In the earlier days of the COVID-19 pandemic, reports from China suggested that chest CTs were an effective method of diagnosing the disease. Now, however, physicians are rethinking that idea, according to a report in Managed Healthcare Executive.

Several studies conducted early in the pandemic in China compared noncontrast chest CT scans to real-time polymerase chain reaction (RT-PCR) swab testing for diagnosing COVID-19. Published online in mid-February in Radiology, a study by Yicheng Fang, of Affiliated Taizhou Hospital of Wenzhou Medical University, and colleagues found chest CT 98% sensitive for COVID-19 compared with 71% for RT-PCR. The authors suggested using CT chest screening, especially if RT-PCR testing was negative. 
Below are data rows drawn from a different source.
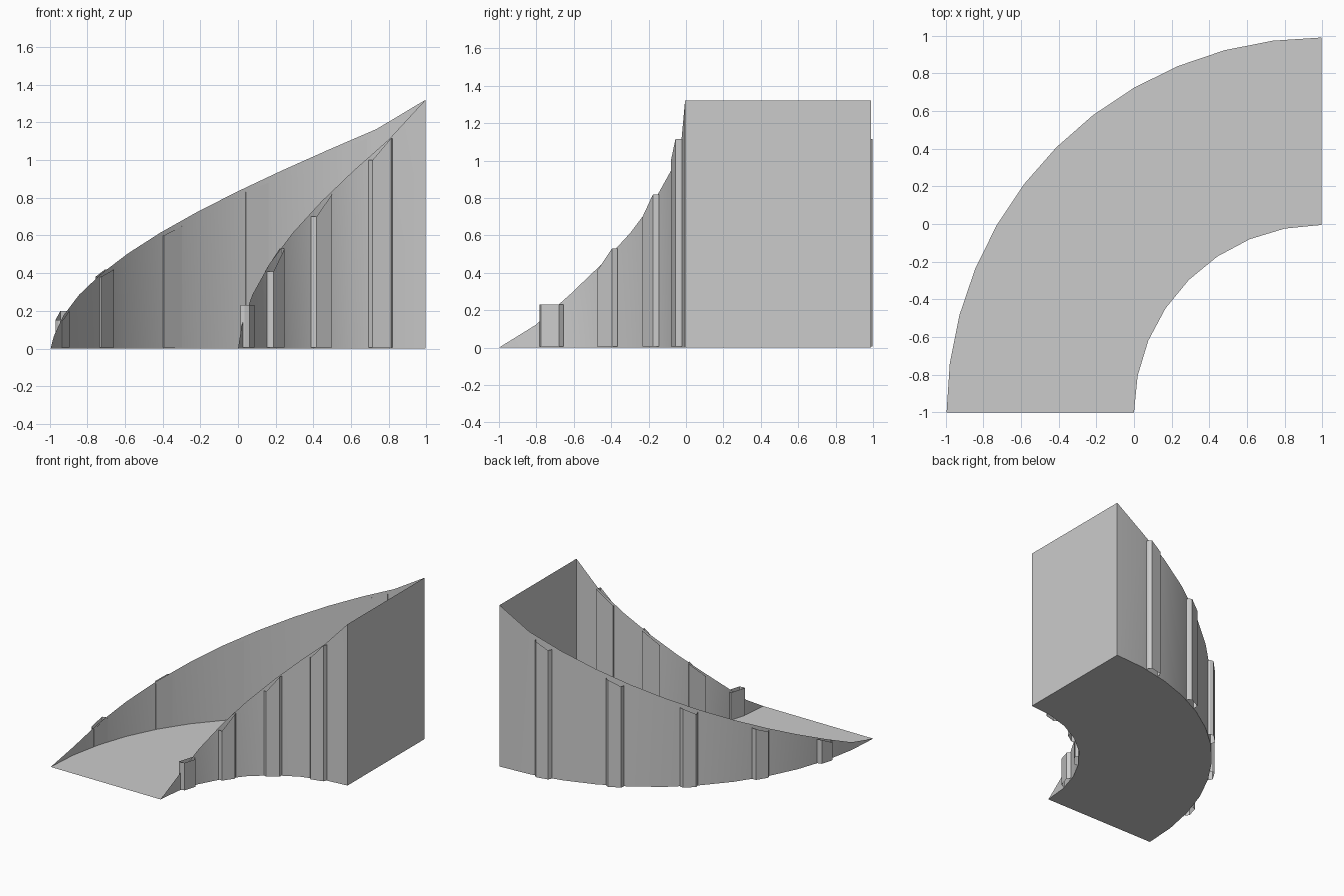
import bpy
from math import sin, cos, radians

cube = bpy.data.objects.get("Cube")
if cube:
    bpy.data.objects.remove(cube, do_unlink=True)

CX, CY = 0.995, -1.0          # centre of the quarter turn
R_IN, R_OUT = 0.995, 1.99
RISE, DIP = 1.32, 0.045       # end height, and how far the rim sags between ends

grey = bpy.data.materials.new("plain_grey")
grey.use_nodes = True
colour = (0.6, 0.6, 0.6, 1)
grey.diffuse_color = colour
grey.node_tree.nodes["Principled BSDF"].inputs["Base Color"].default_value = colour


def make(name, verts, faces, smooth=False):
    mesh = bpy.data.meshes.new(name)
    mesh.from_pydata(verts, [], faces)
    mesh.materials.append(grey)
    obj = bpy.data.objects.new(name, mesh)
    bpy.context.collection.objects.link(obj)
    if smooth:
        for poly in mesh.polygons:
            poly.use_smooth = True
    return obj


def polar(radius, degrees, z=0.0):
    a = radians(degrees)
    return (CX - radius * cos(a), CY + radius * sin(a), z)


def arc(radius, steps):
    return [polar(radius, 90 * i / steps) for i in range(steps + 1)]


def rim(t):
    return t * RISE - (DIP if 0 < t < 1 else 0)


def wall(name, radius, steps, outward):
    """Curved wall rising from nothing to full height."""
    low = arc(radius, steps)
    high = [(x, y, rim(i / steps)) for i, (x, y, z) in enumerate(low)][1:]
    n = steps + 1
    faces = [(0, 1, n)]
    faces += [(i, i + 1, n + i, n + i - 1) for i in range(1, steps)]
    if outward:
        faces = [f[::-1] for f in faces]
    make(name, low + high, faces, smooth=True)


def pilaster(name, radius, side, degrees, low, high):
    """Open tube with a bevelled front, set through the wall."""
    profile = [(-0.066, -0.01), (-0.066, 0.012), (-0.05, 0.035)]
    profile += [(-u, d) for u, d in reversed(profile)]
    a = radians(degrees)
    x, y, _ = polar(radius, degrees)
    verts = []
    for u, d in profile:
        px = x + u * sin(a) - side * d * cos(a)
        py = y + u * cos(a) + side * d * sin(a)
        verts += [(px, py, 0.005), (px, py, low if u < 0 else high)]
    n = len(profile)
    faces = []
    for i in range(n):
        j = (i + 1) % n
        f = (2 * i, 2 * i + 1, 2 * j + 1, 2 * j)
        faces.append(f if side > 0 else f[::-1])
    make(name, verts, faces)


# Floor
outline = arc(R_IN, 8) + arc(R_OUT, 12)[::-1]
make("floor", outline, [tuple(range(len(outline)))])

# Walls
wall("outer_wall", R_OUT, 12, True)
wall("inner_wall", R_IN, 8, False)
make("end_wall",
     [polar(R_IN, 90), polar(R_OUT, 90), polar(R_OUT, 90, RISE), polar(R_IN, 90, RISE)],
     [(0, 1, 2, 3)])

# Pilasters along both walls: angle, lower top, upper top
outer = [(15.5, 0.15, 0.20), (31.5, 0.38, 0.42), (47.4, 0.60, 0.65),
         (63.2, 0.83, 0.88), (79.1, 1.06, 1.115)]
inner = [(16.5, 0.23, 0.23), (36, 0.41, 0.53), (56, 0.70, 0.82), (76, 1.0, 1.115)]
for i, spec in enumerate(outer):
    pilaster(f"outer_pilaster_{i + 1}", R_OUT, 1, *spec)
for i, spec in enumerate(inner):
    pilaster(f"inner_pilaster_{i + 1}", R_IN, -1, *spec)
But as COVID-19 spread beyond China, RT-PCR testing improved, and researchers had more time to compare those initial studies with practices in other countries. The availability of RT-PCR is still an issue in the U.S., but recommendations for using CT scans to diagnose COVID-19 haven’t been adopted by major medical organizations and societies.  

The American College of Radiology  noted in a March 11 statement that CT scans should not be used to screen for COVID-19 or as a first-line test to diagnose the disease and that they should be used “sparingly and reserved for hospitalized, symptomatic patients with specific clinical indications for CT.” The Society of Thoracic Radiology and American Society of Emergency Radiology also do not recommend routine CT screening for COVID-19. Their joint statement said chest CT scans can be restricted to patients who test positive for COVID-19 and are suspected of having complications involving the lungs.

Read more in Managed Healthcare Executive.